1980: A bomb hidden in a motorcycle saddlebag detonated outside the Synagogue on the Rue Copernic in France exploded killing four people and wounding twenty others. Among the dead was Aliza Shagrir, 42, the wife of Micha Shagrir, a well-known television, film and documentary producer who lives in Jerusalem. The bombing was part of a string of attacks by Arab terrorists aimed at the Jews of Europe.
1986: Lieutenant Colonel Ron Arad, born 5 May 1958, presumed dead, was an Israeli Air Force weapon systems officer who is officially classified as missing in action since October 1986, but is widely presumed dead. Arad was lost on a mission over Lebanon, captured by Shiite group Amal and was later handed over to the Hezbollah.
On 16 October 1986, Arad and pilot Yishai Aviram were on a mission to attack PLO targets near Sidon, Lebanon. A bomb dropped by their F-4 Phantom II apparently exploded prematurely, causing damage to the aircraft and forcing both crewmen to eject. Aviram was located by an Israeli Bell AH-1 Cobra a few hours later, and escaped by clinging to one of its landing skids as it flew away while under heavy enemy fire, but Arad was captured by the Lebanese Amal.
1991: The Madrid Conference of 1991 was a peace conference, held from 30 October to 1 November 1991 in Madrid, hosted by Spain and co-sponsored by the United States and the Soviet Union. It was an attempt by the international community to revive the Israeli–Palestinian peace process through negotiations, involving Israel and the Palestinians as well as Arab countries, including Jordan, Lebanon and Syria.

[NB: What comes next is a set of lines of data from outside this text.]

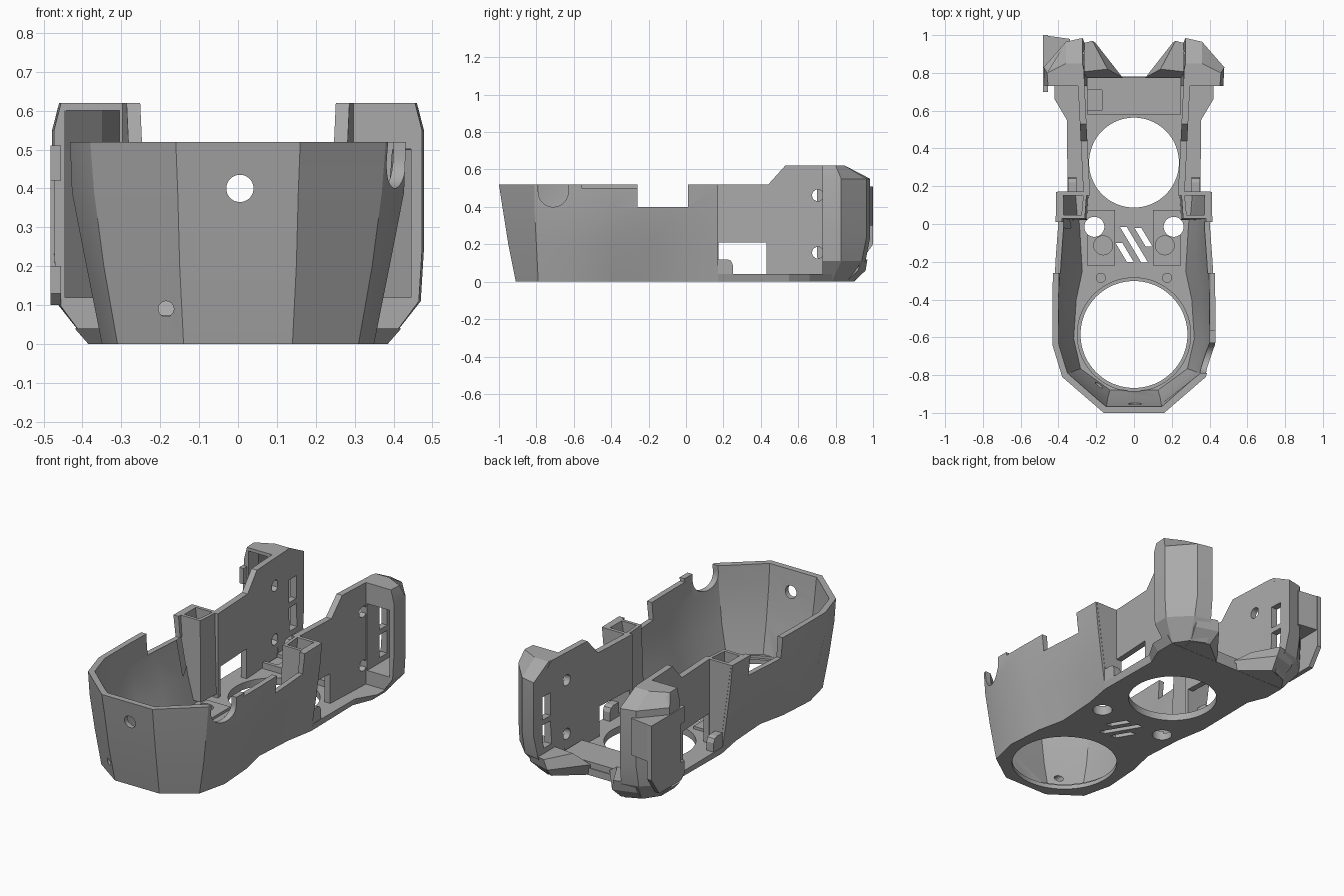
import bpy, bmesh
from math import radians, pi
from mathutils import Matrix

cube = bpy.data.objects.get("Cube")
if cube:
    bpy.data.objects.remove(cube)

grey = bpy.data.materials.new("plain_grey")
grey.use_nodes = True
COLOUR = (0.4, 0.4, 0.4, 1)
grey.diffuse_color = COLOUR
grey.node_tree.nodes["Principled BSDF"].inputs["Base Color"].default_value = COLOUR
SIDES = (("left", 1), ("right", -1))


def finish(name, bm):
    bmesh.ops.recalc_face_normals(bm, faces=bm.faces)
    mesh = bpy.data.meshes.new(name)
    bm.to_mesh(mesh)
    bm.free()
    mesh.materials.append(grey)
    ob = bpy.data.objects.new(name, mesh)
    bpy.context.collection.objects.link(ob)
    return ob


def loft(name, rings, s=1, place=lambda x, y, z: (x, y, z)):
    """Closed solid through (height, points) rings, s = -1 mirrors it in x."""
    bm = bmesh.new()
    loops = []
    for z, pts in rings:
        coords = [place(px, py, z) for px, py in pts]
        loops.append([bm.verts.new((s * x, y, h)) for x, y, h in coords])
    n = len(loops[0])
    for a, b in zip(loops, loops[1:]):
        for i in range(n):
            j = (i + 1) % n
            bm.faces.new((a[i], a[j], b[j], b[i]))
    bm.faces.new(loops[0][::-1])
    bm.faces.new(loops[-1])
    return finish(name, bm)


def box(name, x0, x1, y0, y1, z0, z1, s=1):
    pts = [(x0, y0), (x1, y0), (x1, y1), (x0, y1)]
    return loft(name, [(z0, pts), (z1, pts)], s)


def cylinder(name, centre, r, depth, axis="Z", segments=48):
    turn = {"X": Matrix.Rotation(pi / 2, 4, "Y"), "Y": Matrix.Rotation(pi / 2, 4, "X"),
            "Z": Matrix.Identity(4)}[axis]
    bm = bmesh.new()
    bmesh.ops.create_cone(bm, cap_ends=True, segments=segments, radius1=r, radius2=r,
                          depth=depth, matrix=Matrix.Translation(centre) @ turn)
    return finish(name, bm)


def cut(targets, cutters):
    for ob in targets:
        for c in cutters:
            mod = ob.modifiers.new("cut", "BOOLEAN")
            mod.operation, mod.solver, mod.object = "DIFFERENCE", "EXACT", c
        graph = bpy.context.evaluated_depsgraph_get()
        mesh = bpy.data.meshes.new_from_object(ob.evaluated_get(graph))
        ob.modifiers.clear()
        ob.data = mesh
    for c in cutters:
        bpy.data.objects.remove(c)


def both(half):
    return half + [(-x, y) for x, y in reversed(half)]


def inner(half, t):
    pts = [(x * (1 - t / 0.4), -0.4 + (y + 0.4) * (1 - t / 0.57)) for x, y in half]
    pts[-1] = (pts[-1][0], 0.3)
    return both(pts)


# Faceted tub with an open top and an open back
base = [(0.14, -0.91), (0.31, -0.79), (0.35, -0.62), (0.335, -0.4), (0.30, -0.24), (0.315, 0.0), (0.345, 0.17)]
low = [(0.15, -0.95), (0.345, -0.8), (0.39, -0.63), (0.39, -0.4), (0.355, -0.2), (0.36, 0.0), (0.375, 0.17)]
high = [(0.155, -0.98), (0.37, -0.81), (0.427, -0.64), (0.425, -0.4), (0.415, -0.2), (0.4, 0.0), (0.4, 0.17)]
rim = [(0.16, -1.0), (0.38, -0.81), (0.432, -0.64), (0.432, -0.4), (0.428, -0.2), (0.415, 0.0), (0.412, 0.17)]
tub = loft("tub", [(0, both(base)), (0.2, both(low)), (0.39, both(high)), (0.52, both(rim))])
cut([tub], [loft("cavity", [(0.04, inner(base, 0.035)), (0.2, inner(low, 0.03)),
                            (0.39, inner(high, 0.028)), (0.56, inner(rim, 0.028))])])
cut([tub], [
    box("side_notch", -1, 1, -0.26, 0.01, 0.4, 0.7),
    box("rim_step", 0.2, 1, -0.56, -0.25, 0.5, 0.7),
    cylinder("cable_notch", (0.43, -0.71, 0.48), 0.08, 0.3, "X"),
    box("cable_notch_top", 0.28, 0.6, -0.79, -0.63, 0.48, 0.7),
    cylinder("front_hole", (0.005, -0.98, 0.4), 0.035, 0.3, "Y"),
    cylinder("lower_hole", (-0.185, -0.9, 0.09), 0.02, 0.3, "Y"),
])

# Rear floor slab with a flared edge
rear_low = [(0.345, 0.17), (0.34, 0.55), (0.385, 0.66), (0.385, 0.78), (0.06, 0.78)]
rear_top = [(0.352, 0.17), (0.355, 0.55), (0.42, 0.66), (0.42, 0.78), (0.06, 0.78)]
rear_floor = loft("rear_floor", [(0, both(rear_low)), (0.04, both(rear_top))])
back_bar = box("back_bar", -0.25, 0.25, 0.58, 0.775, 0.038, 0.075)
pad_recess = box("bar_recess", -0.25, -0.17, 0.6, 0.71, 0.055, 0.2)
cut([back_bar], [pad_recess])
mount_pads = [box(f"{n}_mount_pad", 0.1, 0.25, -0.22, 0.075, 0.038, 0.055, s) for n, s in SIDES]

# Openings through the floor
openings = [
    cylinder("front_opening", (0, -0.585, 0), 0.283, 0.3, segments=96),
    cylinder("front_seat", (0, -0.585, 0.08), 0.3, 0.11, segments=96),
    cylinder("rear_opening", (0, 0.325, 0), 0.238, 0.3, segments=96),
]
for x, y, length in ((-0.05, -0.15, 0.1), (0, -0.11, 0.19), (0.05, -0.07, 0.1)):
    h, lean = length / 2, length * 0.3
    pts = [(x + lean - 0.018, y - h), (x + lean + 0.018, y - h),
           (x - lean + 0.018, y + h), (x - lean - 0.018, y + h)]
    openings.append(loft("vent_slot", [(-0.1, pts), (0.1, pts)]))
for n, s in SIDES:
    openings += [
        cylinder("post_hole", (s * 0.21, -0.015, 0), 0.053, 0.3),
        cylinder("shallow_recess", (s * 0.163, -0.113, 0.085), 0.05, 0.09),
        cylinder("screw_recess", (s * 0.175, -0.285, 0.06), 0.024, 0.09),
    ]
cut([tub, rear_floor] + mount_pads, openings)


def wall_place(y, z, x):
    return (x + 0.05 * (y - 0.16), y, z)


wall_outline = [(0.15, 0.03), (0.15, 0.52), (0.44, 0.52), (0.53, 0.62), (0.83, 0.62),
                (0.9, 0.56), (0.9, 0.08), (0.8, 0.03)]
tab_outline = [(0.165, 0.035), (0.25, 0.035), (0.25, 0.09), (0.24, 0.112), (0.22, 0.12), (0.165, 0.12)]

for n, s in SIDES:
    # Hollow corner post at the end of the tub
    foot = [(0.25, 0.02), (0.31, 0.02), (0.34, 0.172), (0.24, 0.172)]
    head = [(0.26, 0.03), (0.405, 0.03), (0.405, 0.172), (0.25, 0.172)]
    post = loft(f"{n}_corner_post", [(0.06, foot), (0.52, head)], s)
    cut([post], [loft("post_pocket", [(0.07, [(0.27, 0.04), (0.3, 0.04), (0.32, 0.152), (0.26, 0.152)]),
                                      (0.6, [(0.28, 0.05), (0.385, 0.05), (0.385, 0.152), (0.27, 0.152)])], s)])

    # Upright rear side plate with a window and two screw holes
    wall = loft(f"{n}_side_plate", [(0.233, wall_outline), (0.268, wall_outline)], s, wall_place)
    cut([wall], [box("window", 0.1, 0.5, 0.175, 0.43, 0.04, 0.21, s)]
        + [cylinder("screw_hole", (s * 0.28, 0.705, z), 0.031, 0.3, "X") for z in (0.155, 0.462)])
    loft(f"{n}_floor_tab", [(0.305, tab_outline), (0.35, tab_outline)], s, lambda y, z, x: (x, y, z))

    # Flared rear grip, hollow towards the front, with slots in its inner side
    bottom = [(0.24, 0.73), (0.385, 0.73), (0.385, 0.78), (0.33, 0.86), (0.24, 0.9)]
    lower = [(0.262, 0.73), (0.465, 0.73), (0.47, 0.83), (0.36, 0.94), (0.262, 0.96)]
    upper = [(0.262, 0.73), (0.473, 0.73), (0.478, 0.83), (0.36, 0.965), (0.272, 0.985)]
    top = [(0.262, 0.73), (0.455, 0.73), (0.46, 0.8), (0.36, 0.85), (0.272, 0.85)]
    grip = loft(f"{n}_rear_grip", [(0.002, bottom), (0.11, lower), (0.24, upper), (0.55, upper), (0.62, top)], s)
    roof = 0.5 if s > 0 else 0.6
    hollow = [(0.305, 0.7), (0.445, 0.7), (0.445, 0.82), (0.35, 0.93), (0.305, 0.94)]
    shallow = [(x, min(y, 0.82)) for x, y in hollow]
    cut([grip], [loft("pocket", [(0.12, hollow), (0.5, hollow), (roof + 0.001, shallow)], s)])
    slots = [box("slot", 0.1, 0.33, 0.84, 0.91, z, z + 0.13, s) for z in (0.15, 0.31)]
    cut([grip, wall], slots)

    # Sloping foot that reaches inwards behind the floor
    loft(f"{n}_rear_foot", [(0.001, [(0.06, 0.77), (0.3, 0.77), (0.32, 0.86), (0.22, 0.9)]),
                            (0.06, [(0.06, 0.775), (0.32, 0.775), (0.34, 0.92), (0.205, 0.96)]),
                            (0.12, [(0.14, 0.82), (0.32, 0.8), (0.33, 0.94), (0.22, 0.97)])], s)

# Extra outer plate on the right grip
plate_outline = [(0.7, 0.13), (0.73, 0.1), (0.93, 0.1), (1.0, 0.2), (1.0, 0.51), (0.7, 0.51)]
plate = loft("right_outer_plate", [(0.455, plate_outline), (0.482, plate_outline)], -1,
             lambda y, z, x: (x, y, z))
cut([plate], [box("plate_gap", 0.4, 0.6, 0.6, 0.735, 0.2, 0.42, -1)])
web = [(0.34, 0.955), (0.47, 0.83), (0.47, 0.998), (0.34, 0.98)]
loft("right_plate_web", [(0.3, web), (0.51, web)], -1)

# Soft shading inside facets, sharp at the edges
bpy.ops.object.select_all(action="DESELECT")
for ob in bpy.context.scene.objects:
    if ob.type == "MESH":
        ob.select_set(True)
        bpy.context.view_layer.objects.active = ob
bpy.ops.object.shade_smooth_by_angle(angle=radians(18))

1994: The Israel–Jordan peace treaty was signed in 1994 – Jordan was the second Arab country, after Egypt, to sign a peace accord with Israel. The treaty settled relations between the two countries, adjusted land and water disputes, and provided for broad cooperation in tourism and trade. It included a pledge that neither Jordan nor Israel would allow its territory to become a staging ground for military strikes by a third country.
2001: Rehavam Ze’evi, Israel’s tourism minister, was assassinated at shortly before 7:00 am on Wednesday, 17 October 2001, at the Hyatt Hotel in Jerusalem by a squad of Palestinians assassins acting on behalf of the Popular Front for the Liberation of Palestine militant organization. Ze’evi was the first Israeli minister to be assassinated since the assassination of Yitzhak Rabin, and the most senior Israeli person to be killed by militants during the entire Arab–Israeli conflict.
2002: Daniel Kahneman is an Israeli-American psychologist notable for his work on the psychology of judgment and decision-making, as well as behavioral economics, for which he was awarded the 2002 Nobel Memorial Prize in Economic Sciences (shared with Vernon L. Smith). His empirical findings challenge the assumption of human rationality prevailing in modern economic theory.
Credit: Taub Center
2003: The Maxim restaurant suicide bombing was a suicide bombing which occurred on October 4, 2003 in the beachfront “Maxim” restaurant in Haifa, Israel. 21 people were killed in the attack and 51 were injured. Among the victims were two families and four children, including a two-month-old baby. The restaurant, which is located at the seafront near the southern boundary of the city of Haifa, was frequently attended by both Arab and Jewish local populations, and was widely seen as a symbol of peaceful coexistence in Haifa.
BY INBAR BAR-NER